"The trick to aging," Jane Fonda says, "is to go slow." She learned this the hard way when, at 60, she climbed her favorite peak in Argentina: the 12,293-foot dormant volcano Mount Lanin, near a ranch owned by her then-husband, Ted Turner. "I almost got to the top," she recalls, "but I went too fast and perspired and got hypothermia." To mark her 70th birthday, last December, Fonda heeded the advice of her boyfriend, retired businessman Lynden Gillis, and headed down instead of up: She did an 85-foot dive in Turks and Caicos and swam with sharks, barracudas, and stingrays. "I went very slowly," she says. "It’s a major life lesson. It’s true with mountain climbing, scuba diving, and lovemaking."
Fonda’s "taking it slowly" would be full steam ahead for most people.
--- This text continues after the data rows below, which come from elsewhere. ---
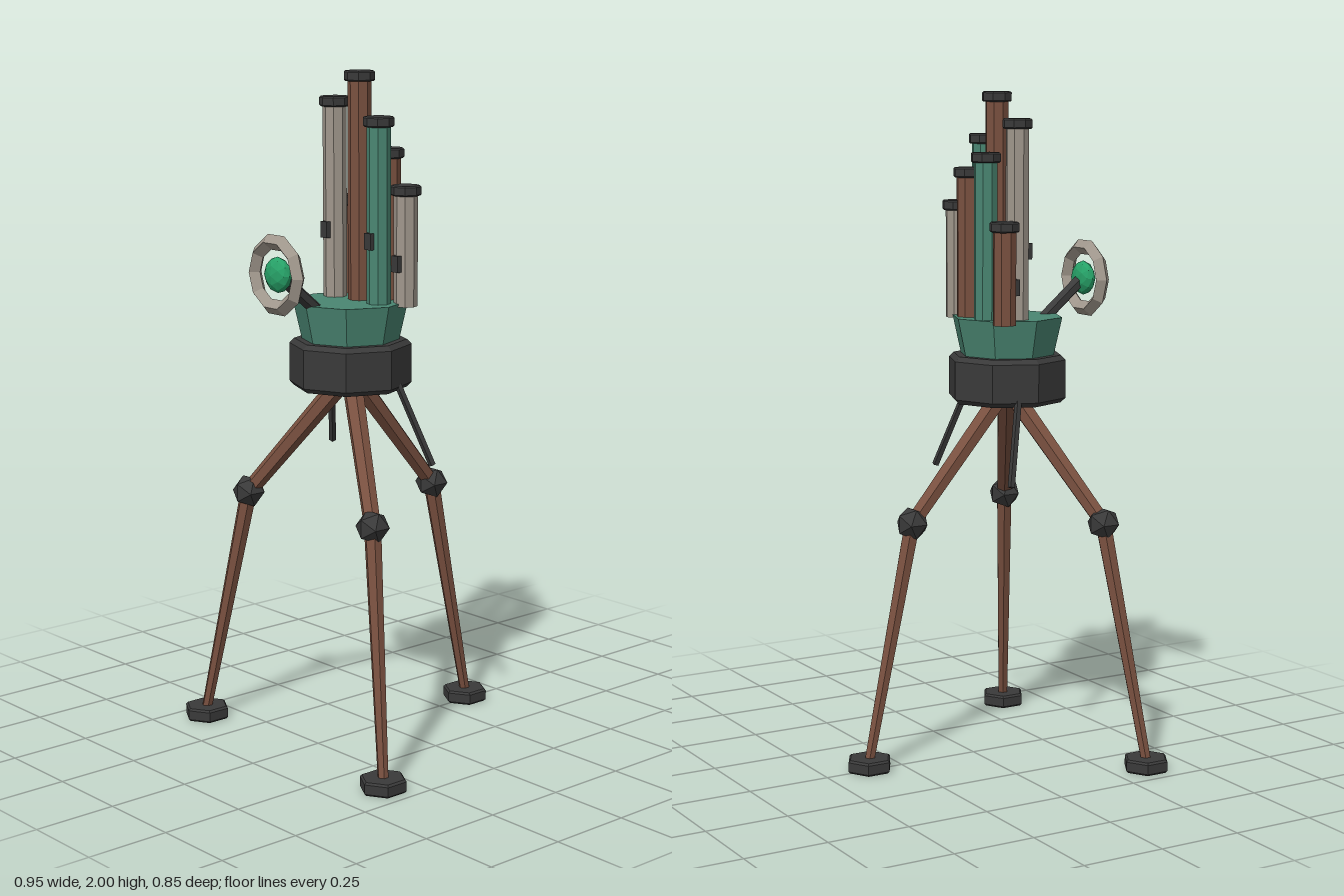
import * as THREE from 'three';

const paint = (name, color) => {
  const m = new THREE.MeshStandardMaterial({ color, flatShading: true });
  m.name = name;
  return m;
};

export function createModel() {
  const charcoal = paint('charcoal', 0x3a3a3a);
  const brown = paint('copper brown', 0x7a5140);
  const teal = paint('teal', 0x4a8672);
  const grey = paint('warm grey', 0xa0978c);
  const emerald = paint('emerald', 0x27a268);

  const model = new THREE.Group();
  model.name = 'pipeTripod';
  const CZ = 0.117; // tripod axis

  const add = (name, geometry, material, x = 0, y = 0, z = 0, parent = model) => {
    const mesh = new THREE.Mesh(geometry, material);
    mesh.name = name;
    mesh.position.set(x, y, z);
    parent.add(mesh);
    return mesh;
  };

  // Solid of revolution with bevelled rims, standing on y = 0
  const bevelledDisc = (radius, height, bevel, sides) => new THREE.LatheGeometry([
    [0, 0], [radius - bevel, 0], [radius, bevel],
    [radius, height - bevel], [radius - bevel, height], [0, height],
  ].map(([x, y]) => new THREE.Vector2(x, y)), sides);

  // Aim a mesh built along y from point a to point b
  const span = (name, a, b, makeGeometry, material, parent = model) => {
    const dir = b.clone().sub(a);
    const mid = a.clone().add(b).multiplyScalar(0.5);
    const mesh = add(name, makeGeometry(dir.length()), material, mid.x, mid.y, mid.z, parent);
    mesh.quaternion.setFromUnitVectors(new THREE.Vector3(0, 1, 0), dir.normalize());
    return mesh;
  };

  // Three jointed legs, one at the back and two at the front
  for (let i = 0; i < 3; i++) {
    const angle = Math.PI + (i * Math.PI * 2) / 3;
    const at = (r, y) => new THREE.Vector3(Math.sin(angle) * r, y, CZ + Math.cos(angle) * r);
    const leg = new THREE.Group();
    leg.name = 'leg';
    model.add(leg);
    const hip = at(0.02, 1.1), knee = at(0.327, 0.735), ankle = at(0.476, 0.03);
    span('upperLeg', hip, knee, (l) => new THREE.CylinderGeometry(0.025, 0.031, l, 6), brown, leg);
    span('lowerLeg', knee, ankle, (l) => new THREE.CylinderGeometry(0.016, 0.026, l, 6), brown, leg);
    add('knee', new THREE.IcosahedronGeometry(0.051), charcoal, knee.x, knee.y, knee.z, leg);
    add('foot', bevelledDisc(0.07, 0.04, 0.006, 6), charcoal, ankle.x, 0, ankle.z, leg);
  }

  // Octagonal base with a flared bowl on top
  add('base', bevelledDisc(0.18, 0.142, 0.014, 8), charcoal, 0, 1.08, CZ);
  add('bowl', new THREE.CylinderGeometry(0.169, 0.142, 0.12, 8), teal, 0, 1.275, CZ);

  // Capped pipes: x, z, top height, colour, has clip
  const pipes = [
    [0, 0.08, 2.0, brown, false],
    [-0.097, 0.092, 1.923, grey, true],
    [0.097, 0.092, 1.875, teal, true],
    [-0.051, 0.012, 1.825, teal, false],
    [0.051, 0.012, 1.778, brown, false],
    [-0.138, 0.024, 1.627, brown, true],
    [0.138, 0.024, 1.677, grey, true],
  ];
  const floor = 1.335;
  for (const [x, z, top, material, clip] of pipes) {
    const pipe = new THREE.Group();
    pipe.name = 'pipe';
    model.add(pipe);
    const height = top - floor;
    add('tube', new THREE.CylinderGeometry(0.035, 0.035, height, 8), material, x, top - 0.01 - height / 2, z, pipe);
    add('cap', bevelledDisc(0.045, 0.03, 0.004, 8), charcoal, x, top - 0.03, z, pipe);
    if (clip) {
      add('clip', new THREE.BoxGeometry(0.027, 0.048, 0.02), charcoal, x, floor + height * 0.34, z + 0.034, pipe);
    }
  }

  // Forward arm carrying a ring with a lens
  span('arm', new THREE.Vector3(0, 1.32, 0.245), new THREE.Vector3(0, 1.437, 0.385),
    (l) => new THREE.CylinderGeometry(0.02, 0.02, l, 6), charcoal);
  add('ring', new THREE.TorusGeometry(0.097, 0.023, 4, 10), grey, 0, 1.437, 0.394);
  add('lens', new THREE.IcosahedronGeometry(0.052, 1), emerald, 0, 1.437, 0.388).scale.z = 0.55;

  // Thin rods hanging from the base
  for (const side of [-1, 1]) {
    span('hangingRod', new THREE.Vector3(side * 0.15, 1.1, 0.065), new THREE.Vector3(side * 0.225, 0.86, -0.004),
      (l) => new THREE.BoxGeometry(0.015, l, 0.015), charcoal);
  }

  return model;
}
Author and motivational speaker are just the latest incarnations of the Hollywood legend dubbed a chameleon by her daughter, Vanessa. Fonda, whose autobiography, My Life So Far, was a best-seller in 2005, is now hard at work on a book about aging, The Third Act: Entering Primetime. "We’ve been granted an entire adult lifetime, longer than what our grandparents had, and we are entering this third act healthier physically and mentally," she says. "We get less judgmental, more positive. And so we have a tremendous opportunity to change the world."
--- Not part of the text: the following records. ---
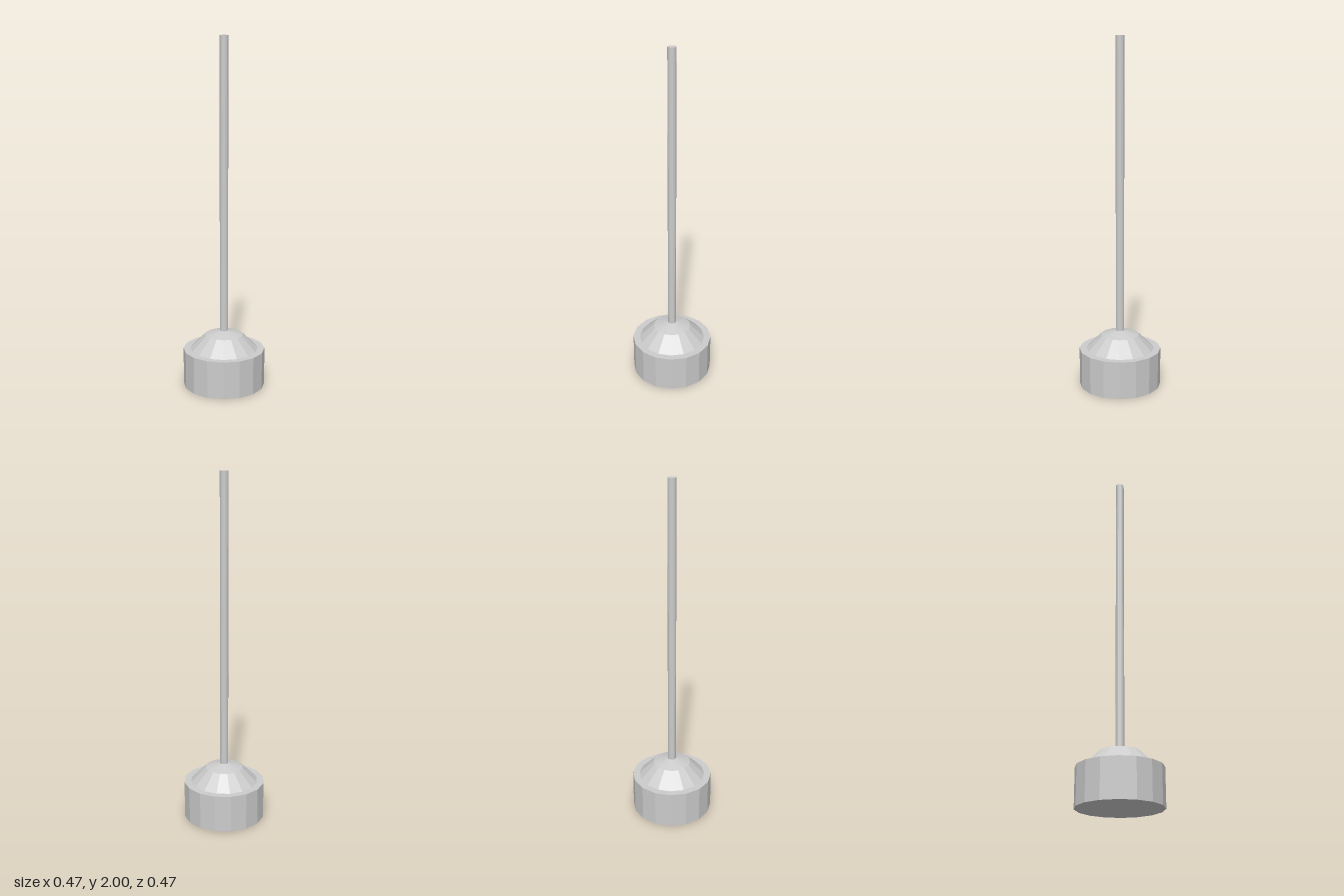
import * as THREE from 'three';

const SIDES = 16;

export function createModel() {
  const group = new THREE.Group();
  const material = new THREE.MeshStandardMaterial({ color: 0xcccccc, flatShading: true });

  const add = (name, geometry, y = 0) => {
    const mesh = new THREE.Mesh(geometry, material);
    mesh.name = name;
    mesh.position.y = y;
    group.add(mesh);
  };

  // Heavy faceted drum at the bottom
  const baseHeight = 0.216;
  add('base', new THREE.CylinderGeometry(0.237, 0.237, baseHeight, SIDES), baseHeight / 2);

  // Shallow faceted dome, closed underneath by the base
  const profile = [[0.197, baseHeight], [0.11, 0.3], [0, 0.331]];
  add('dome', new THREE.LatheGeometry(profile.map(([r, y]) => new THREE.Vector2(r, y)), SIDES));

  // Slender upright pole rising out of the dome
  const poleBottom = 0.3, poleTop = 2;
  add('pole', new THREE.CylinderGeometry(0.024, 0.024, poleTop - poleBottom, SIDES), (poleTop + poleBottom) / 2);

  return group;
}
Fonda has always been a mover and shaker, morphing from an ingenue to a polarizing symbol of Vietnam War protest to an Oscar-winning actress-producer and workout-video queen. "It was totally organic, a natural evolution," she says. "I never get bored, ever." Along the way, she was married three times — to director Roger Vadim, California politico Tom Hayden, and media mogul Turner. "Women like me tend to have a porous ego. I don’t anymore," says Fonda, who announced her retirement from acting while she was with Turner — and then, after their split, reemerged at the 2000 Oscar ceremony looking radiant in a Vera Wang gown. "It took me a long time, into my 60s, to own my own narrative." She based her comeback role, in the 2005 comedy Monster-in-Law, in part on Turner, with whom she remains friendly. "He taught me that over-the-top and outrageous are lovable," she says. "People used to say I didn’t have a sense of humor. They were right. Ten years with Ted gave me humor and confidence."
Fonda overcame an early dry spell in Hollywood by developing and producing her own material, including the hit films Coming Home and The China Syndrome. "It was hard for me to get decent roles for a number of reasons," she says (among them, backlash from her visit to North Vietnam in 1972). "So I combined my beliefs and values with the movies I made, and they did well. It was unusual."
It’s shocking to learn that one of our greatest actresses hasn’t a single film project in the works today. "Shouldn’t be shocking, given the reality," says Fonda matter-of-factly, referring to Hollywood’s ageist attitude. The films she’s offered are "either dour, or less interesting versions of the shrewish mother-in-law. And I’m too old to produce, because it takes years. I can’t. But I really do want to make movies."
Fortunately, she has plenty to keep her otherwise engaged. Writing helped her find her voice — strong, supple, and clear — and these days she uses it to denounce the war in Iraq and support Democratic candidates (first Hillary Clinton, now Barack Obama). She also promotes the Georgia Campaign for Adolescent Pregnancy Prevention, an organization she founded 13 years ago, and speaks to women around the country about empowerment.
"You know," she says, "I made the workout famous. And this is the time for the work-in. This is the time to continue developing and growing."
Originally published in MORE magazine, November 2008.